Rye Silverman follows the jokers, the smokers, and the midnight toker’s for a ride on the Pineapple Express .
Pineapple Express trades the sex obsessed teenagers of Superbad for a pair of twentysomethings who have married Mary Jane. Seth Rogen, who cowrote both films with Evan Goldberg, plays Dale, a burned out process server who accidentally witnesses a drug kingpin committing murder, and leaves a roach at the scene of the crime which allows said kingpin to track Dale down via his dealer, Saul, played by James Franco. Dale and Saul go on the run. This pretty much sums up the “plot” aspect of the movie.
But this is not a bad thing. While the movie does build towards a more than fairly suspenseful climax, the focus is never truly on what is happening but rather how it is happening. It is packed full of physical comedy, over the top emotional revelations, and plenty of pot smoke. While the Apatow obligatory sex jokes are still around, they don’t dominate the script this time around, pushed aside by marijuana and even more so the other Apatow mainstay: male camaraderie.
With the term “Bromance” becoming more and more popular, movies like Pineapple Express seem to have no better description than “Bromantic Comedy,” a movie in which any romantic subplot is inconsequential compared to the importance of the relationship between the heterosexual male leads. It takes the buddy movie concept to a whole new level.
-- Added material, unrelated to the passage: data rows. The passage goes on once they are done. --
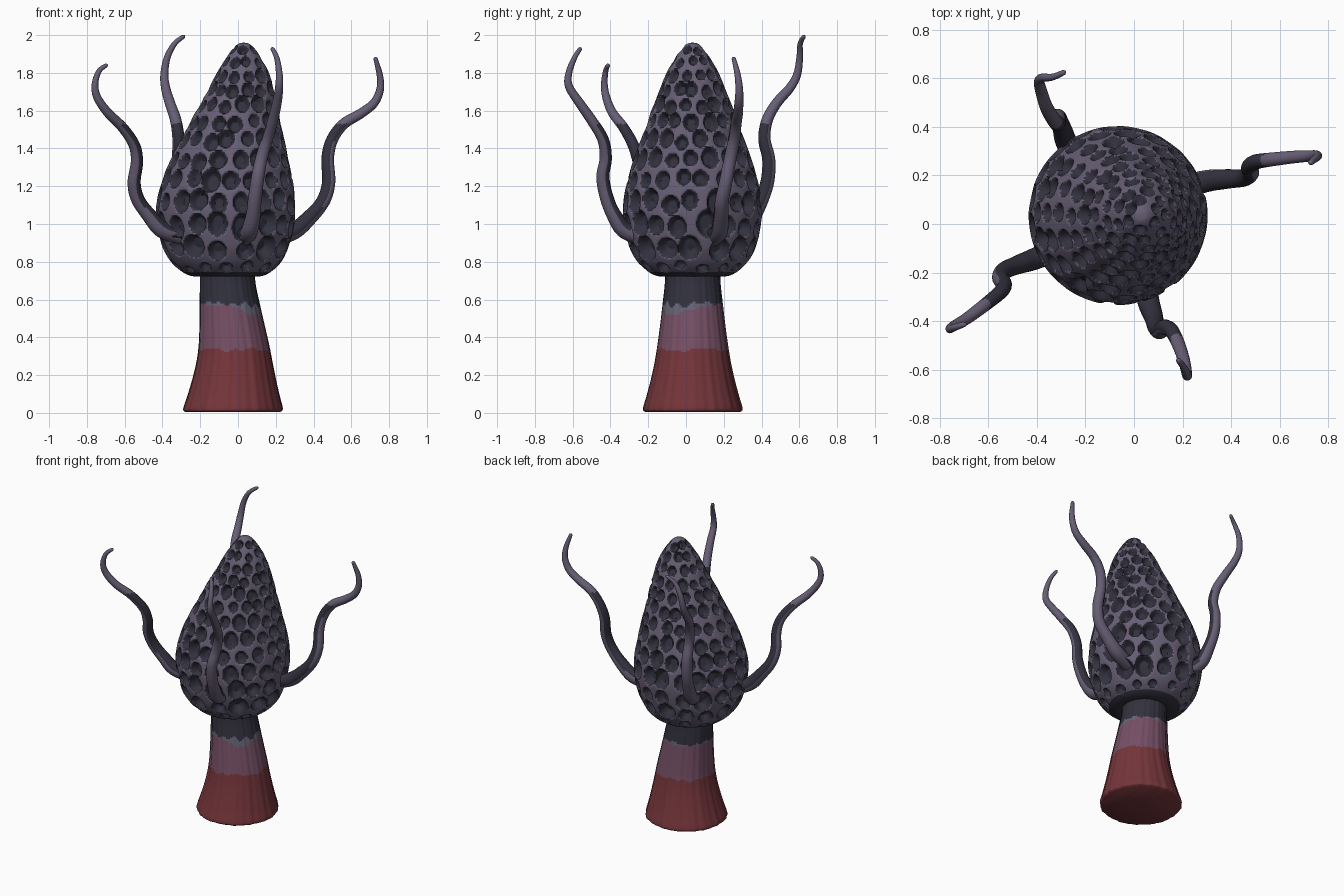
import bpy, bmesh, math, random
from mathutils import Vector, kdtree

if "Cube" in bpy.data.objects:
    bpy.data.objects.remove(bpy.data.objects["Cube"])

random.seed(7)
TAU = 2 * math.pi
CY = 0.035                                   # common y centre of cap and stem


def material(name, r, g, b):
    lin = lambda c: ((c / 255 + 0.055) / 1.055) ** 2.4
    m = bpy.data.materials.new(name)
    m.diffuse_color = (lin(r), lin(g), lin(b), 1)
    m.use_nodes = True
    m.node_tree.nodes["Principled BSDF"].inputs["Base Color"].default_value = m.diffuse_color
    return m


ridge = material("purple grey", 103, 94, 116)
dark = material("dark slate", 50, 49, 62)
red = material("dull red", 116, 53, 58)
mauve = material("mauve", 116, 79, 100)
grey = material("blue grey", 100, 99, 118)


def spline(pts, per):
    """Catmull-Rom samples through points of any dimension."""
    p = [pts[0]] + list(pts) + [pts[-1]]
    out = []
    for i in range(1, len(p) - 2):
        for k in range(per):
            t = k / per
            out.append(tuple(0.5 * (2 * b + (c - a) * t + (2*a - 5*b + 4*c - d) * t**2
                                    + (3*b - a - 3*c + d) * t**3)
                             for a, b, c, d in zip(*p[i - 1:i + 3])))
    return out + [tuple(pts[-1])]


def skin(name, rings, mats, deform=None, pick=None):
    """Join rings of points into a closed smooth surface."""
    bm = bmesh.new()
    vs = [[bm.verts.new(c) for c in ring] for ring in rings]
    n = len(vs[0])
    for a, b in zip(vs, vs[1:]):
        for i in range(n):
            j = (i + 1) % n
            bm.faces.new((a[i], a[j], b[j], b[i]))
    for ring in (vs[0][::-1], vs[-1]):
        bm.faces.new(ring)
    bmesh.ops.recalc_face_normals(bm, faces=bm.faces)
    bm.normal_update()
    if deform:
        moves = [(v, v.normal * deform(v.co)) for v in bm.verts]
        for v, d in moves:
            v.co -= d
        bm.normal_update()
    for f in bm.faces:
        if pick:
            f.material_index = pick(f.calc_center_median(), f.normal)
    me = bpy.data.meshes.new(name)
    bm.to_mesh(me)
    bm.free()
    for m in mats:
        me.materials.append(m)
    ob = bpy.data.objects.new(name, me)
    bpy.context.collection.objects.link(ob)
    bpy.context.view_layer.objects.active = ob
    bpy.ops.object.select_all(action='DESELECT')
    ob.select_set(True)
    bpy.ops.object.shade_smooth_by_angle(angle=math.radians(50))
    return ob


def circle(r, z, cx, n, wave=lambda a: 0):
    return [(cx + r * (1 + wave(a)) * math.cos(a), CY + r * (1 + wave(a)) * math.sin(a), z)
            for a in (TAU * i / n for i in range(n))]


# Cap: leaning egg profile of (radius, height, x centre)
cap_profile = spline([(.10, .735, -.06), (.16, .722, -.06), (.215, .735, -.06), (.275, .78, -.062),
                      (.318, .84, -.064), (.342, .9, -.065), (.363, 1.0, -.065), (.368, 1.1, -.065),
                      (.353, 1.2, -.058), (.326, 1.3, -.05), (.292, 1.4, -.036), (.254, 1.5, -.02),
                      (.219, 1.6, -.003), (.179, 1.7, .015), (.138, 1.8, .026), (.092, 1.88, .03),
                      (.057, 1.93, .03), (.027, 1.955, .03), (.003, 1.96, .03)], 11)


def cap_point(z, a):
    r, _, cx = min(cap_profile, key=lambda p: abs(p[1] - z))
    return Vector((cx + r * math.cos(a), CY + r * math.sin(a), z)), r


# Pits: staggered, uneven rows, smaller towards the tip
pits = []


def pit_row(z, s, size, phase):
    n = max(4, round(TAU * cap_point(z, 0)[1] / s))
    for i in range(n):
        a = TAU * (i + phase + random.uniform(-.13, .13)) / n
        c, _ = cap_point(z + random.uniform(-.14, .14) * s, a)
        pits.append((c, size * random.uniform(.82, 1.12), random.uniform(1, 1.3)))


pit_row(.772, .12, .036, .5)
z, row = .865, 0
while z < 1.93:
    s = .134 - .066 * max(0, (z - .95) / .95)
    pit_row(z, s, .45 * s, row * .5)
    z += s * .95
    row += 1
tree = kdtree.KDTree(len(pits))
for i, p in enumerate(pits):
    tree.insert(p[0], i)
tree.balance()


def nearest_pit(co):
    best = (9, 0)
    for _, i, _ in tree.find_n(co, 5):
        c, r, stretch = pits[i]
        d = co - c
        d.z /= stretch
        best = min(best, (d.length / r, r))
    return best


def pit_depth(co):
    d, r = nearest_pit(co)
    t = min(1, max(0, (1.0 - d) / .45))
    return .95 * r * t * t * (3 - 2 * t)


# Face colours are found from the undeformed surface grid
N = 270
cap_rings = [circle(r, z, cx, N) for r, z, cx in cap_profile]
cap = skin("pitted_cap", cap_rings, [ridge, dark], pit_depth)
flat = [Vector(c) for ring in cap_rings for c in ring]
for poly in cap.data.polygons:
    c = sum((flat[i] for i in poly.vertices), Vector()) / len(poly.vertices)
    poly.material_index = int(c.z < .744 or nearest_pit(c)[0] < .97)


# Stem: flared and finely fluted, coloured in ragged bands
def flutes(a):
    return .006 * math.sin(17 * a) + .006 * math.sin(29 * a + 1) + .007 * math.sin(7 * a + 2)


def stem_colour(c, n):
    a = math.atan2(c.y - CY, c.x + .05)
    rag = .006 * math.sin(5 * a) + .005 * math.sin(13 * a + 1)
    front_right = max(0, math.cos(a + .6)) ** 4
    if c.z > .582 + rag - .025 * front_right * math.sin(6 * a) ** 2:
        return 3
    if c.z > .572 - rag - .05 * front_right:
        return 2
    return 1 if c.z > .335 + rag else 0


stem_profile = spline([(.25, .005, -.03), (.262, .022, -.028), (.243, .09, -.025), (.222, .17, -.022),
                       (.202, .26, -.02), (.187, .35, -.022), (.172, .46, -.032),
                       (.158, .58, -.045), (.147, .68, -.055), (.143, .78, -.06)], 10)
stem = skin("stem", [circle(r, max(z, 0), cx, 180, flutes) for r, z, cx in stem_profile],
            [red, mauve, grey, dark], None, stem_colour)


# Tentacles: tapering tubes, inner side of the lower half dark
def tentacle(name, path):
    pts = [Vector(p) for p in spline(path, 8)]
    m, sides, rings = len(pts) - 1, 20, []
    side = None
    for i, p in enumerate(pts):
        tan = (pts[min(i + 1, m)] - pts[max(i - 1, 0)]).normalized()
        side = tan.orthogonal() if side is None else side - tan * side.dot(tan)
        side.normalize()
        up = tan.cross(side)
        t = i / m
        r = .039 - .029 * t ** 1.7 + .012 * max(0, 1 - t / .2)
        r *= math.sqrt(max(.01, min(1, (1 - t) / .02)))
        rings.append([p + r * (math.cos(TAU * k / sides) * side + math.sin(TAU * k / sides) * up)
                      for k in range(sides)])

    def colour(c, n):
        out = Vector((c.x + .06, c.y - CY, 0)).normalized()
        return int(c.z < 1.53 and n.dot(out) < .15)
    skin(name, rings, [ridge, dark], None, colour)


tentacle("tentacle_right", [(.17, .14, .93), (.29, .175, .96), (.38, .185, 1.035), (.45, .19, 1.12),
                            (.48, .21, 1.22), (.475, .235, 1.35), (.50, .255, 1.45), (.56, .265, 1.53),
                            (.65, .275, 1.585), (.72, .28, 1.64), (.752, .282, 1.71),
                            (.752, .275, 1.78), (.738, .262, 1.84), (.725, .25, 1.885)])
tentacle("tentacle_left", [(-.28, -.085, .93), (-.40, -.14, .97), (-.47, -.165, 1.045), (-.53, -.19, 1.13),
                           (-.55, -.22, 1.22), (-.535, -.25, 1.33), (-.55, -.28, 1.42),
                           (-.61, -.33, 1.51), (-.69, -.39, 1.59), (-.745, -.422, 1.67),
                           (-.757, -.432, 1.74), (-.735, -.425, 1.81), (-.69, -.41, 1.845)])
tentacle("tentacle_front", [(.035, -.20, .93), (.06, -.32, .965), (.08, -.38, 1.045), (.09, -.42, 1.14),
                            (.105, -.44, 1.25), (.125, -.425, 1.35), (.155, -.44, 1.45),
                            (.185, -.50, 1.55), (.208, -.57, 1.65), (.218, -.62, 1.73),
                            (.218, -.62, 1.80), (.205, -.59, 1.88), (.178, -.555, 1.935)])
tentacle("tentacle_back", [(-.21, .21, .97), (-.275, .33, 1.02), (-.295, .39, 1.11), (-.31, .43, 1.22),
                           (-.315, .438, 1.34), (-.315, .415, 1.45), (-.33, .43, 1.55),
                           (-.36, .48, 1.64), (-.383, .55, 1.72), (-.39, .588, 1.79),
                           (-.375, .602, 1.88), (-.335, .605, 1.955), (-.28, .628, 1.998)])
It is because the Bromantic chemistry between Rogen and Franco works that the movie itself works. Express has a built in audience of stoners due to its marquee nature as a “pot movie,” but it was still enjoyable to this non pot head because of clever dialogue, physical gags that don’t rely on the simple gross out factor, a phenomenal supporting cast (including a fantastic cameo from Ed Begley Jr. ) and just a general air of having a good time, as smoke filled as that air is.